But maybe for the QTPOC community, there has never existed a true sense of security in these sanctuaries. After all, living has always been a radical act for blacks and Latinx who call America home. Just three years ago, on August of 2013, the murder of a 21-year-old black trans woman, Islan Nettles, on a Harlem street corner, rattled the community. The gay bars and clubs that line 8th and 9th Avenues in Chelsea and Hell’s Kitchen — places which, more or less, put value in traditional masculinity and notions of beauty and gender — have, in part, also left QTPOC folk scrambling for ports of refuge. The brutal murders at Pulse occurred on “Latin Night,” a commonly segregated affair at white mainstream gay clubs throughout America. Which makes you wonder: what kind of community racializes a dance floor? From this exclusion, Papi Juice emerged as a place folks could gather in solidarity to find visibility, friends, partners, and joy.

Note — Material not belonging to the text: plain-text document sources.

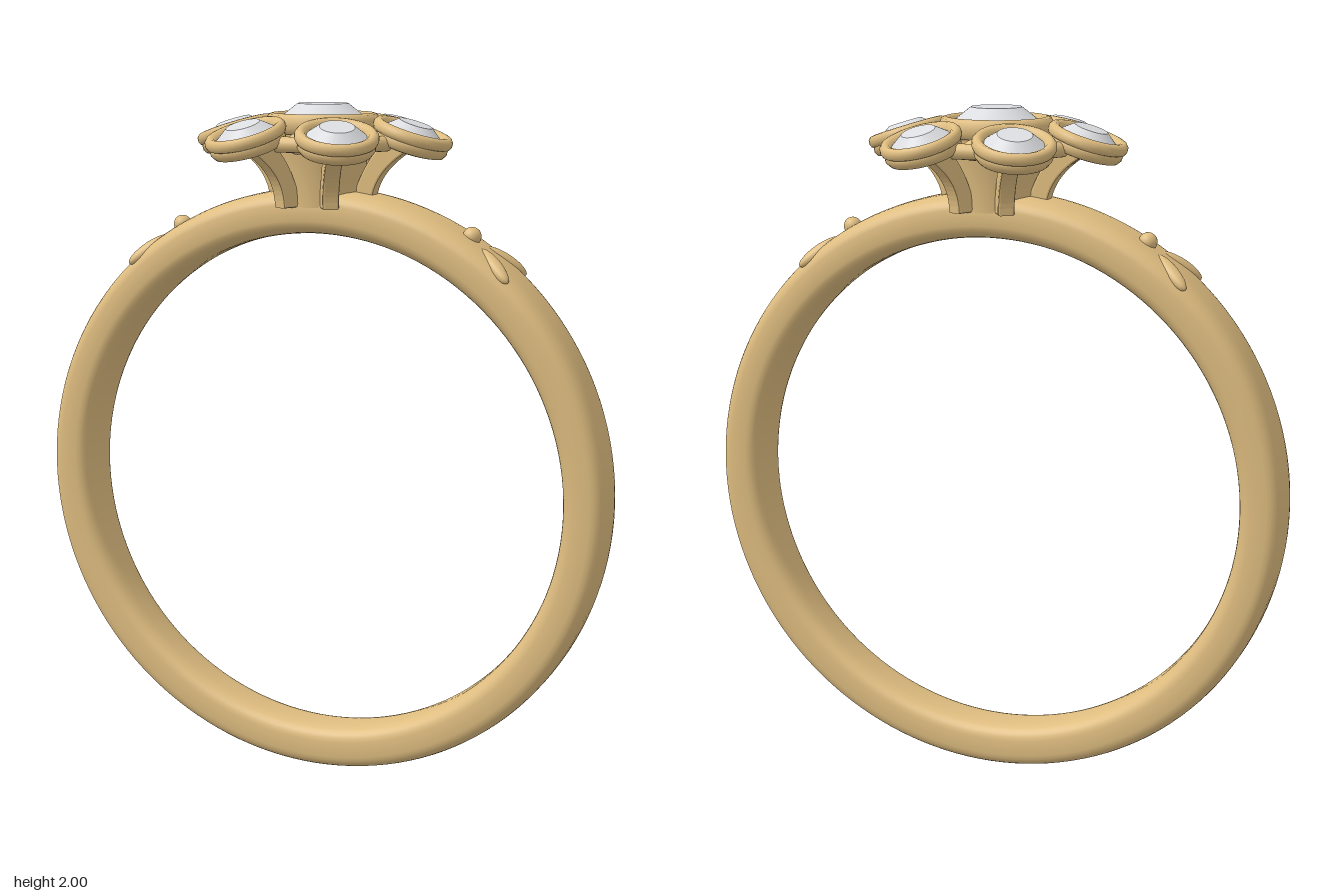
import * as THREE from 'three';
import { mergeVertices } from 'three/addons/utils/BufferGeometryUtils.js';

const gold = new THREE.MeshStandardMaterial({ color: 0xdfbd80 });
gold.name = 'gold';
const stone = new THREE.MeshStandardMaterial({ color: 0xdcdde0 });
stone.name = 'clear stone';

function add(parent, name, geometry, material, x = 0, y = 0, z = 0) {
  const mesh = new THREE.Mesh(geometry, material);
  mesh.name = name;
  mesh.position.set(x, y, z);
  parent.add(mesh);
  return mesh;
}

const lathe = (pts, segments = 48) =>
  new THREE.LatheGeometry(pts.map(([r, y]) => new THREE.Vector2(r, y)), segments);

// Band: rounded-rectangle section that widens towards the top
function bandGeometry() {
  const geo = new THREE.TorusGeometry(1, 0.1, 32, 144);
  const pos = geo.attributes.position, uv = geo.attributes.uv;
  const soft = (v) => Math.sign(v) * Math.pow(Math.abs(v), 0.62);
  for (let i = 0; i < pos.count; i++) {
    const a = uv.getX(i) * Math.PI * 2, b = uv.getY(i) * Math.PI * 2;
    const r = 0.815 + 0.065 * soft(Math.cos(b));
    const halfWidth = 0.094 + 0.015 * Math.sin(a);
    pos.setXYZ(i, r * Math.cos(a), 0.88 + r * Math.sin(a), halfWidth * soft(Math.sin(b)));
  }
  geo.deleteAttribute('uv');
  geo.deleteAttribute('normal');
  const welded = mergeVertices(geo, 1e-4);
  welded.computeVertexNormals();
  return welded;
}

// Cut stone: sloped crown with a flat table, cone beneath
function addStone(parent, name, table, girdle, base, height) {
  const group = new THREE.Group();
  group.name = name;
  add(group, 'crown', new THREE.CylinderGeometry(table, girdle, height, 40), stone, 0, base + height / 2);
  parent.add(group);
}

// Prong: curved strip rising outwards, flat at the foot
function prongGeometry() {
  const s = new THREE.Shape();
  s.moveTo(0.1, 1.715);
  s.lineTo(0.152, 1.715);
  s.bezierCurveTo(0.155, 1.78, 0.19, 1.83, 0.262, 1.875);
  s.lineTo(0.21, 1.9);
  s.bezierCurveTo(0.17, 1.87, 0.13, 1.82, 0.1, 1.715);
  const geo = new THREE.ExtrudeGeometry(s, {
    depth: 0.036, bevelEnabled: true, bevelSize: 0.006, bevelThickness: 0.006, bevelSegments: 2, curveSegments: 12,
  });
  geo.translate(0, 0, -0.018);
  return geo;
}

export function createModel() {
  const model = new THREE.Group();
  model.name = 'flowerRing';
  add(model, 'band', bandGeometry(), gold);

  // Central cup, rim and stone
  add(model, 'centreCup', lathe([
    [0, 1.71], [0.112, 1.71], [0.112, 1.71], [0.116, 1.77], [0.13, 1.85], [0.148, 1.92], [0.15, 1.95], [0.1, 1.955], [0, 1.955],
  ]), gold);
  add(model, 'centreRim', lathe([
    [0.13, 1.915], [0.155, 1.918], [0.164, 1.935], [0.164, 1.955], [0.157, 1.97], [0.145, 1.974], [0.133, 1.968], [0.128, 1.95],
  ]), gold);
  addStone(model, 'centreStone', 0.073, 0.131, 1.955, 0.045);

  // Six tilted petals, each with its prong
  const petalCup = lathe([
    [0, -0.034], [0.085, -0.034], [0.101, -0.03], [0.109, -0.018], [0.109, -0.006], [0.107, -0.003],
  ], 40);
  const petalRim = lathe([
    [0.107, -0.003], [0.113, 0], [0.117, 0.009], [0.116, 0.021], [0.109, 0.029], [0.1, 0.031], [0.09, 0.027], [0.083, 0.016], [0.08, 0.004],
  ], 40);
  const prong = prongGeometry();
  const bar = new THREE.CylinderGeometry(0.022, 0.022, 0.09, 16).rotateX(Math.PI / 2);
  const bead = new THREE.SphereGeometry(0.03, 20, 14);
  for (let k = 0; k < 6; k++) {
    const arm = new THREE.Group();
    arm.name = 'petalArm' + (k + 1);
    arm.rotation.y = k * Math.PI / 3;
    add(arm, 'prong', prong, gold);
    const petal = new THREE.Group();
    petal.name = 'petal';
    petal.position.set(0.27, 1.907, 0);
    petal.rotation.z = -0.31;
    add(petal, 'petalCup', petalCup, gold);
    add(petal, 'petalRim', petalRim, gold);
    addStone(petal, 'petalStone', 0.049, 0.084, 0.015, 0.028);
    arm.add(petal);
    model.add(arm);

    // Bar and bead joining neighbouring petals
    const link = new THREE.Group();
    link.name = 'petalLink' + (k + 1);
    link.rotation.y = (k + 0.5) * Math.PI / 3;
    add(link, 'linkBar', bar, gold, 0.235, 1.895, 0);
    add(link, 'linkBead', bead, gold, 0.19, 1.895, 0);
    model.add(link);
  }

  // Shoulder sprigs: a bead and two leaves lying on the band
  const leaf = new THREE.SphereGeometry(1, 24, 16);
  for (const side of [-1, 1]) {
    const sprig = new THREE.Group();
    sprig.name = side > 0 ? 'leftSprig' : 'rightSprig';
    const onBand = (mesh, angle, r) => {
      mesh.position.x = side * r * Math.sin(angle);
      mesh.position.y = 0.88 + r * Math.cos(angle);
    };
    onBand(add(sprig, 'sprigBead', new THREE.SphereGeometry(0.027, 20, 14), gold), 0.54, 0.882);
    for (const s of [-1, 1]) {
      const m = add(sprig, 'sprigLeaf', leaf, gold, 0, 0, s * 0.058);
      onBand(m, 0.665, 0.868);
      m.scale.set(0.075, 0.022, 0.024);
      m.rotation.order = 'ZYX';
      m.rotation.z = -side * 0.665;
      m.rotation.y = -side * s * 0.5;
    }
    model.add(sprig);
  }
  return model;
}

“Our hearts and minds are really heavy today with sorrow and pain and anger,” the collective wrote on their Facebook page in the aftermath of the Pulse shooting. “Thinking of fifty angels who left too soon, thinking of how they could have been us and how they are us and every person who walks through the door at our parties.”
Later that evening, sitting on the roof under a starless Bed-Stuy sky, Oscar offered insight into the heart of Papi Juice. “I feel like [the] sense of safety comes from our intentionality in what we are putting out there, starting from Mohammed’s art to our music to Cristobal’s photography.” Adam, in between puffs from a cigarette, added: “We just try to do our best — to make people feel some semblance of safety and feel like they are able to have fun.”
Since Papi Juice’s inaugural fete, the group has attempted to bring Mark Aguhar’s “Litanies to My Heavenly Brown Body” poem to life. They have sought to live up to the poet’s prayer-like proclamations with each Saturday-night kiki. It reads, simply:
Blessed are the sissies
Blessed are the boi dykes
Blessed are the people of color my beloved kith and kin
Blessed are the trans
Blessed are the high femmes
Blessed are the sex workers
Blessed are the authentic
Blessed are the dis-identifiers
Blessed are the non-normative
Blessed are the genderqueers
Blessed are the kinksters
Blessed are the hot fat girls
Blessed are the hot fat girls
Blessed are the weirdo-queers
Blessed is the spectrum
Blessed is consent
Blessed is respect
Blessed are the beloved who I didn’t describe
I couldn’t describe, will learn to describe and respect and love